Friday, 31 May 2013

Crumble by Fleur Philips

Sponsored post: I received a digital copy of this book for free on a read-to-review basis. Thanks to Lightning Source, SparkPoint Studio, home of BookSparks PR, and Netgalley.

Blurb (from Goodreads):
Eighteen-year-old Sarah McKnight has a secret. She's in love with David Brooks. Sarah is white. David is black. But Sarah's not the only one keeping secrets in the close-knit community of Kalispell, Montana. Her father George, who owns a local gun shop and proudly drives a truck with a Confederate flag bumper sticker, hides his own complicated past. When he discovers Sarah's relationship, George decides to share his feelings with Alex Mackey-a lonely classmate of Sarah's whom George has taken under his wing. As Alex embraces the power of Sarah's father's dark hatred, the hopes and dreams of young lives hang in the balance. In just a few short months, Sarah and David will graduate from high school and leave Kalispell for a new life together in Los Angeles. Maybe in California, they can stop hiding their love-and the other secret they share...something George McKnight-and Alex Mackey-will never accept.

Crumble by Fleur Philips

My rating: 3 of 5 stars

Crumble(Source: I received a digital copy of this book for free on a read-to-review basis. Thanks to Lightning Source, SparkPoint Studio, home of BookSparks PR, and Netgalley.)
18-year-old Sarah is in love with David, but because he is black and she is white they have to keep their relationship secret. Bi-racial couples are thought of as wrong in the town where they live, and they can’t wait to go to university in California where they will finally be able to be together.

When Sarah finds that she is pregnant though, they fear what people would say if they found out, and consider their options about what to do about the unplanned pregnancy.
Will Sarah get an abortion? Will they tell their parents? And what would everyone say if they found out?

This was good teen story about racism and love, and the problems of teenage pregnancy.

Sarah and David were obviously in love, but had to hide their feelings for one another from everyone other than David’s parents, because of racism. This was quite shocking to me, I didn’t realise that places and people like that still existed, and people’s treatment of the black kids was absolutely terrible!
Sarah and David found themselves in a very sticky situation when she found out that she was pregnant, which was bad enough without adding in the added complication of people’s views on bi-racial couples. I was once again shocked by the actions of people at the abortion clinic though, that they can be pro-life but also racist is bizarre!

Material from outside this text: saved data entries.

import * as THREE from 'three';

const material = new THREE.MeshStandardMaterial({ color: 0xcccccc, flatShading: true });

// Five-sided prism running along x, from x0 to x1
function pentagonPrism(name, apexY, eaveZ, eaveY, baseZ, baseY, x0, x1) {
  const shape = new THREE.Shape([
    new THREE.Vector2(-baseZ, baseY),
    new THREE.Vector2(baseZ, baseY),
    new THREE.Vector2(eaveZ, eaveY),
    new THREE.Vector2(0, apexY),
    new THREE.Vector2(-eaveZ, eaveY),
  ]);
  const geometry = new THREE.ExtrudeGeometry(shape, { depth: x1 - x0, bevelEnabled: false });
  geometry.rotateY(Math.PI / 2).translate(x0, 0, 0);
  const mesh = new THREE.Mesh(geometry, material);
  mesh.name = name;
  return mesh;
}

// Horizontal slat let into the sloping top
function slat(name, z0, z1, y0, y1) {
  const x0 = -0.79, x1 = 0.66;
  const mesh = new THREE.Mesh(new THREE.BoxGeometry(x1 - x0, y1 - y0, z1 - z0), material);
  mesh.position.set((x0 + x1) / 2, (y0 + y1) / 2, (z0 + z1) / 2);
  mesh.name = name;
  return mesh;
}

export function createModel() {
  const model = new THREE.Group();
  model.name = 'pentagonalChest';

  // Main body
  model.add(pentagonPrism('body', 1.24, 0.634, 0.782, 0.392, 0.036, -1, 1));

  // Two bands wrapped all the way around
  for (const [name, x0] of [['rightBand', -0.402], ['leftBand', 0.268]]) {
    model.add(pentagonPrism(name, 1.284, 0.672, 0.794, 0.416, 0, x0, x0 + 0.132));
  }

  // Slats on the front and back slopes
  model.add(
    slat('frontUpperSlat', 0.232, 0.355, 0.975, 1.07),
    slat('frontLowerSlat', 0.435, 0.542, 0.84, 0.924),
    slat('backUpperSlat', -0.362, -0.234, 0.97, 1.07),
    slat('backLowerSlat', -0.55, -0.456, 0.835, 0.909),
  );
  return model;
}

I did find the storyline in this book quite predictable at the start, but the ending wasn’t really what I expected. I did enjoy this book overall, but I was really shocked at peoples’ attitudes towards both black people and bi-racial relationships.
Overall; a YA romance covering some difficult topics.
6.75 out of 10.


  1. Sarah and David's love story sound good, and glad he stuck by her

  2. Wow, what a deep concept. Sounds sad but like a good story.